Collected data

_ _ _ _ _ _ _

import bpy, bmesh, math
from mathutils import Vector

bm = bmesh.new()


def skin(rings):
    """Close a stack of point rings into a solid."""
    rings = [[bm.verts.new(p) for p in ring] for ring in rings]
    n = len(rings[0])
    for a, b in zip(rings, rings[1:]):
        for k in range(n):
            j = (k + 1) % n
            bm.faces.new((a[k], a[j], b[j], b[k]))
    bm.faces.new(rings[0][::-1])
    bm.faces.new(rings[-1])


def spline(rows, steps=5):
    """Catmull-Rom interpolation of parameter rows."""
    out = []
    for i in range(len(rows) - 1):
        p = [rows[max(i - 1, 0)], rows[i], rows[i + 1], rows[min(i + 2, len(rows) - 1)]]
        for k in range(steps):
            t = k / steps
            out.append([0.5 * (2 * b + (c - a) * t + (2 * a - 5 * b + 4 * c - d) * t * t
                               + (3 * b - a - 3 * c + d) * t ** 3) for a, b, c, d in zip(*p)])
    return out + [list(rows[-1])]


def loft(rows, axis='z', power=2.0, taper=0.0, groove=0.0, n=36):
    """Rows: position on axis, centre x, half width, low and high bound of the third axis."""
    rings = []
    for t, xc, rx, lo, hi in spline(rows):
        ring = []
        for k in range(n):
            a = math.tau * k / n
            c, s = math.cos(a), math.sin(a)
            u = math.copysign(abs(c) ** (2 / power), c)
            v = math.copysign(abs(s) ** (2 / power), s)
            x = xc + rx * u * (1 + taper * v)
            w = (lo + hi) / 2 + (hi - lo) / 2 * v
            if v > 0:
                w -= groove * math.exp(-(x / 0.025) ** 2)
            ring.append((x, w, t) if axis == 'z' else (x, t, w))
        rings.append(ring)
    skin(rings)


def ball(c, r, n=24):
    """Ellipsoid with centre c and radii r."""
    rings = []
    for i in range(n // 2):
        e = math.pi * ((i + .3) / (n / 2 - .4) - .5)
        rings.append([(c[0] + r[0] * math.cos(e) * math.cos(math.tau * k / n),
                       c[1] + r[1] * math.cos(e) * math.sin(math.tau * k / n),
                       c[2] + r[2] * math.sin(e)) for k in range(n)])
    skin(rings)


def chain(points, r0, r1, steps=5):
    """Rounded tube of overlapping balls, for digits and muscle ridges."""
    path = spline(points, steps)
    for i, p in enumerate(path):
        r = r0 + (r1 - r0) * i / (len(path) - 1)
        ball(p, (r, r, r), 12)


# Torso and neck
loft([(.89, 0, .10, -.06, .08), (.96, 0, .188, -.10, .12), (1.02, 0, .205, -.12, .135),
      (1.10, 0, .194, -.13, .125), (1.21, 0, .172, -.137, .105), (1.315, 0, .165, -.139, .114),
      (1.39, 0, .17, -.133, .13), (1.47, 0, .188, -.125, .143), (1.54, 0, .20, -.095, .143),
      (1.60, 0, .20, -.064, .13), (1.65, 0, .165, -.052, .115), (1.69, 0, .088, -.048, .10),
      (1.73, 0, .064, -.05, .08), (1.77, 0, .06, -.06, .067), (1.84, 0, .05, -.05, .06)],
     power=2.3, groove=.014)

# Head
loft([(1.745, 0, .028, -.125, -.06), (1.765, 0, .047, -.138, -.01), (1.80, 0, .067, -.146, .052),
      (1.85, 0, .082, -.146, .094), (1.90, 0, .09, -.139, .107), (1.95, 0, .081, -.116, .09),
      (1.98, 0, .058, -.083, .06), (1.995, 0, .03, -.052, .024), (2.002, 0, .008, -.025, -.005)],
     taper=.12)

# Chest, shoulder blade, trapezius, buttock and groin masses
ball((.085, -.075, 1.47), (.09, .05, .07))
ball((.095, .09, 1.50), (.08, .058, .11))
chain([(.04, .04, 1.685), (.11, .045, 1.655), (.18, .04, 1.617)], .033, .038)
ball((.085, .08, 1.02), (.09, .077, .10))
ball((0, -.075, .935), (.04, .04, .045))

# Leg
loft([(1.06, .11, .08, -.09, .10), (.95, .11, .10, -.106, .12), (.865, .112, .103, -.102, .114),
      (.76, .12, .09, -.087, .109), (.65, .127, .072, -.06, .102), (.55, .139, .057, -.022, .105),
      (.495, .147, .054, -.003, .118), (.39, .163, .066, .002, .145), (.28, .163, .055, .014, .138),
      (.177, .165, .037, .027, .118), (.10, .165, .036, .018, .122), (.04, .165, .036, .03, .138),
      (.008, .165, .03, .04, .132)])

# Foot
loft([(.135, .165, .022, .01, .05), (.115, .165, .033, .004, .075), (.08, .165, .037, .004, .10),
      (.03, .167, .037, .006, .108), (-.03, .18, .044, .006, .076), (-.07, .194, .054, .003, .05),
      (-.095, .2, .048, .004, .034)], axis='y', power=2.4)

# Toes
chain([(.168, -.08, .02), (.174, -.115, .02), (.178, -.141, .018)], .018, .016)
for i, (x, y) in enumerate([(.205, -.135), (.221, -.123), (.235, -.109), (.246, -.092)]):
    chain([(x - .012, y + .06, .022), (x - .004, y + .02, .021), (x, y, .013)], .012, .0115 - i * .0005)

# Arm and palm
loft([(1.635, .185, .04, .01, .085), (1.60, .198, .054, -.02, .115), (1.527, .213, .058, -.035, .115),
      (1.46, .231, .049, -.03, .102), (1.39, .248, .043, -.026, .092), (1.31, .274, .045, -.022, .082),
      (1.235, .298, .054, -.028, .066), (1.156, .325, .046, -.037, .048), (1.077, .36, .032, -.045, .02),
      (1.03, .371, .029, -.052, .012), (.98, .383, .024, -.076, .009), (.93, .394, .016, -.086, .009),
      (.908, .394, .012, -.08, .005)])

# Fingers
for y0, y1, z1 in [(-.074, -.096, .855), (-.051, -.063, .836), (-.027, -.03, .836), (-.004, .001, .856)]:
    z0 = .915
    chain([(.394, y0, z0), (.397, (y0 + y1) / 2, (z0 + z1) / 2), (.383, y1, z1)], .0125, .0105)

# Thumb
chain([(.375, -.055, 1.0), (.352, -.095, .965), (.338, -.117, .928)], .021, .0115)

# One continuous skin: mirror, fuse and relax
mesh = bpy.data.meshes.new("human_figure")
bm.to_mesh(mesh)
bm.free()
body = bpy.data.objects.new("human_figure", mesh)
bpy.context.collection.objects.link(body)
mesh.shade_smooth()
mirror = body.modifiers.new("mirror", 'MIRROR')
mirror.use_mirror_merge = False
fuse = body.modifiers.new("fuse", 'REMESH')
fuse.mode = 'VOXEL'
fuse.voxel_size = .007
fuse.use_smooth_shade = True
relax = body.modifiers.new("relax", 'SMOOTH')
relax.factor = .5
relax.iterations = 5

_ _ _ _ _ _ _

▶ _Exercise_:
From the entries above, pull out each line that includes "centre".

▶ _Answer section_:
    """Rows: position on axis, centre x, half width, low and high bound of the third axis."""
    """Ellipsoid with centre c and radii r."""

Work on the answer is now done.